» **What the exercise asks**
Nothing should be output except the lines from the top of the material below through the line that contains "const k0 = Math.hypot(a, b, c), k1", each exactly as written.
[Available data Boundary: Start]
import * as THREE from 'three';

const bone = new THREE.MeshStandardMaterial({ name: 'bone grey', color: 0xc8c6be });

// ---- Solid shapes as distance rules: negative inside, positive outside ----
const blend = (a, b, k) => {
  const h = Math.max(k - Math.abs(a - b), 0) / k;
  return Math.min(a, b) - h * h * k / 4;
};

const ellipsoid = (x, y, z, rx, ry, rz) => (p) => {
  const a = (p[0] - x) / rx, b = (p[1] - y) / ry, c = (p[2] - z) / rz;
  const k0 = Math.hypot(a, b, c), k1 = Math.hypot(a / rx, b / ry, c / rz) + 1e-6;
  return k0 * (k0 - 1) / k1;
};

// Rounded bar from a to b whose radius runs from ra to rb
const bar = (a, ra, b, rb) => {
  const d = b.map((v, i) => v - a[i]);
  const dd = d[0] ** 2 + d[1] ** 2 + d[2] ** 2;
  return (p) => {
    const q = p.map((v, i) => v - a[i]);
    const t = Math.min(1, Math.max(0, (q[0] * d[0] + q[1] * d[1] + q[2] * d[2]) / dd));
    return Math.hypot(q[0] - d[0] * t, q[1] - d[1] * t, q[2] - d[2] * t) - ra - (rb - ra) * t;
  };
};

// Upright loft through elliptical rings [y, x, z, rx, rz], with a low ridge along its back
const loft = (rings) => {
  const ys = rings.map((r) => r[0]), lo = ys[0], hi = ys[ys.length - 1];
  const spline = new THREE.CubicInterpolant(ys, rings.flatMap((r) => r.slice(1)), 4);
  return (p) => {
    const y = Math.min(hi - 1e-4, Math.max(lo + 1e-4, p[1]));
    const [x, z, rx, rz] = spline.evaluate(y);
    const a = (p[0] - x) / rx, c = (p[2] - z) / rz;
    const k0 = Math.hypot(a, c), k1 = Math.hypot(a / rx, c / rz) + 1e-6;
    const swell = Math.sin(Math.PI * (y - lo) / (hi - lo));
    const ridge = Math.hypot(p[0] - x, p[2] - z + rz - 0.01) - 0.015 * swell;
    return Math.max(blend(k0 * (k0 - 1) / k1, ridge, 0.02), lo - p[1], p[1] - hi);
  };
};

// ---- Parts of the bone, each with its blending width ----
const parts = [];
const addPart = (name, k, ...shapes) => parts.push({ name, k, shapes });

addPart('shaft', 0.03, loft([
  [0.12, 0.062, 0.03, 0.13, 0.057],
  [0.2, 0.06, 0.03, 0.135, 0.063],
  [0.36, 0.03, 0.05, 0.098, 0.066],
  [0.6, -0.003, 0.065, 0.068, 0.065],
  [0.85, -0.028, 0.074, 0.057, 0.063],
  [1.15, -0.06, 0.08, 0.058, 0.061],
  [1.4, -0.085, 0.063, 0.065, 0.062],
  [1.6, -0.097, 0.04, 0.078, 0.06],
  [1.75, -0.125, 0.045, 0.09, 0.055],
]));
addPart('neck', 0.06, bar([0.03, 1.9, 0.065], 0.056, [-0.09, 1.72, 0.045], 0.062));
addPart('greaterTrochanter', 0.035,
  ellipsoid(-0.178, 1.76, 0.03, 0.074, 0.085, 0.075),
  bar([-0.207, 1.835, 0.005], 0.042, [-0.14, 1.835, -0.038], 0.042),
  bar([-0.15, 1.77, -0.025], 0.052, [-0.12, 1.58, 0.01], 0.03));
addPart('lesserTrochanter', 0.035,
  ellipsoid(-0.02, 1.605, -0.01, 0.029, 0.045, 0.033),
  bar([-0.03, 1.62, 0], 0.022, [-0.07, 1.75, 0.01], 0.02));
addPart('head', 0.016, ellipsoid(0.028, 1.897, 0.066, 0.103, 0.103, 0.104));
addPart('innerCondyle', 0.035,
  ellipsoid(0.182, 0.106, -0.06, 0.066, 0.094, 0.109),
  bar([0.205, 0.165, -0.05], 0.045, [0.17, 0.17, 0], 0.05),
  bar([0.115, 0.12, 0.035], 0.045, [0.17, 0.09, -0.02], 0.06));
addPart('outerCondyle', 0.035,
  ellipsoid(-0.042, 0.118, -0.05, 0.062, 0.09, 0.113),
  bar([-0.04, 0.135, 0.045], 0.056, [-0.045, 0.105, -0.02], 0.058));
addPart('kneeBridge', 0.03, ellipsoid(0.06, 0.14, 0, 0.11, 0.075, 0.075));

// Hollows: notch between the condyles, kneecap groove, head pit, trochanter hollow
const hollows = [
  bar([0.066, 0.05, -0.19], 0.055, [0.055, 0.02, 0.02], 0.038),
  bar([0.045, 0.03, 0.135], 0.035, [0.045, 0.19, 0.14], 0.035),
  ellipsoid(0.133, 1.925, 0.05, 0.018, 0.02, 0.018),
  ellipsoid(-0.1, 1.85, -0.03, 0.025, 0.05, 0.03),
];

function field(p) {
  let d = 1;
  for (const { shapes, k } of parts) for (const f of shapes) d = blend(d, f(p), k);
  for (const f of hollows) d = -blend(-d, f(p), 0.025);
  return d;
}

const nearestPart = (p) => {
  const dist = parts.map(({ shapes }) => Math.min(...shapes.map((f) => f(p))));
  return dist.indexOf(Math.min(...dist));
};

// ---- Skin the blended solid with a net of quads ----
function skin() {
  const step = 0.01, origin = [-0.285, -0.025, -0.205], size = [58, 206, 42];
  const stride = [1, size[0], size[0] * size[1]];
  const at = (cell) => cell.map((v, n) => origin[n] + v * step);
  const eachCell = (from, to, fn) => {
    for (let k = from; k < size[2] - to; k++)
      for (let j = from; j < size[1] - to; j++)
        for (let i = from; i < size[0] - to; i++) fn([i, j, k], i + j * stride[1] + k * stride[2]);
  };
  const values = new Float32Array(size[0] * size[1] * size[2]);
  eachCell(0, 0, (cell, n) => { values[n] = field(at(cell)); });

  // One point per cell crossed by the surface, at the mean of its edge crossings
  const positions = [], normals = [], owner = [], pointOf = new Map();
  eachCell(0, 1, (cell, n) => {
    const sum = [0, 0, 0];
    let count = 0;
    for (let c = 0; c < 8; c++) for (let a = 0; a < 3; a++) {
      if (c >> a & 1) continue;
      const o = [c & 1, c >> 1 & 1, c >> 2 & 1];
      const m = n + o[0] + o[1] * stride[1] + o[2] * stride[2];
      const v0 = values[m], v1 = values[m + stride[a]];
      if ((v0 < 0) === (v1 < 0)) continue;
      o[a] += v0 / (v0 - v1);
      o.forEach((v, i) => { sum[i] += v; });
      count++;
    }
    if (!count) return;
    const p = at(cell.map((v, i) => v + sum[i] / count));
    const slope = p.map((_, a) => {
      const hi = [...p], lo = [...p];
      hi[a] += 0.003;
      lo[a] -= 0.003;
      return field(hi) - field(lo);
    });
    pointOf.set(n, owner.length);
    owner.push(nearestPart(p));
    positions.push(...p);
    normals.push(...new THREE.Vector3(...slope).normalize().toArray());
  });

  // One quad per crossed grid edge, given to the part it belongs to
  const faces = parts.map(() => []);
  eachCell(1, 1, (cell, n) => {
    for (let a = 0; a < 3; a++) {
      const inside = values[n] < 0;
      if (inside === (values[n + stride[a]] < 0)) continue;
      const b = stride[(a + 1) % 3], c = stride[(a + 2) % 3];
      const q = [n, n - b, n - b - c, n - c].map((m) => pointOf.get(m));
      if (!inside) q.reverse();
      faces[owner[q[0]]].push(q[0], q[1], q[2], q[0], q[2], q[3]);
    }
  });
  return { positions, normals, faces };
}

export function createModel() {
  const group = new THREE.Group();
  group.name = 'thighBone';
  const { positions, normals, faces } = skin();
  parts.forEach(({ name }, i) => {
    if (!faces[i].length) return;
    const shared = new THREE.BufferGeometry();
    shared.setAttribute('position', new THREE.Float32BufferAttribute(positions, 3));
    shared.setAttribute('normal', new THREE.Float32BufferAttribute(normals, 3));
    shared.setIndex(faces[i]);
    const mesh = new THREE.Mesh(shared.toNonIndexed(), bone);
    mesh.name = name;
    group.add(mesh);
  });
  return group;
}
[Available data Boundary: End]
» **Problem solution**
import * as THREE from 'three';

const bone = new THREE.MeshStandardMaterial({ name: 'bone grey', color: 0xc8c6be });

// ---- Solid shapes as distance rules: negative inside, positive outside ----
const blend = (a, b, k) => {
  const h = Math.max(k - Math.abs(a - b), 0) / k;
  return Math.min(a, b) - h * h * k / 4;
};

const ellipsoid = (x, y, z, rx, ry, rz) => (p) => {
  const a = (p[0] - x) / rx, b = (p[1] - y) / ry, c = (p[2] - z) / rz;
  const k0 = Math.hypot(a, b, c), k1 = Math.hypot(a / rx, b / ry, c / rz) + 1e-6;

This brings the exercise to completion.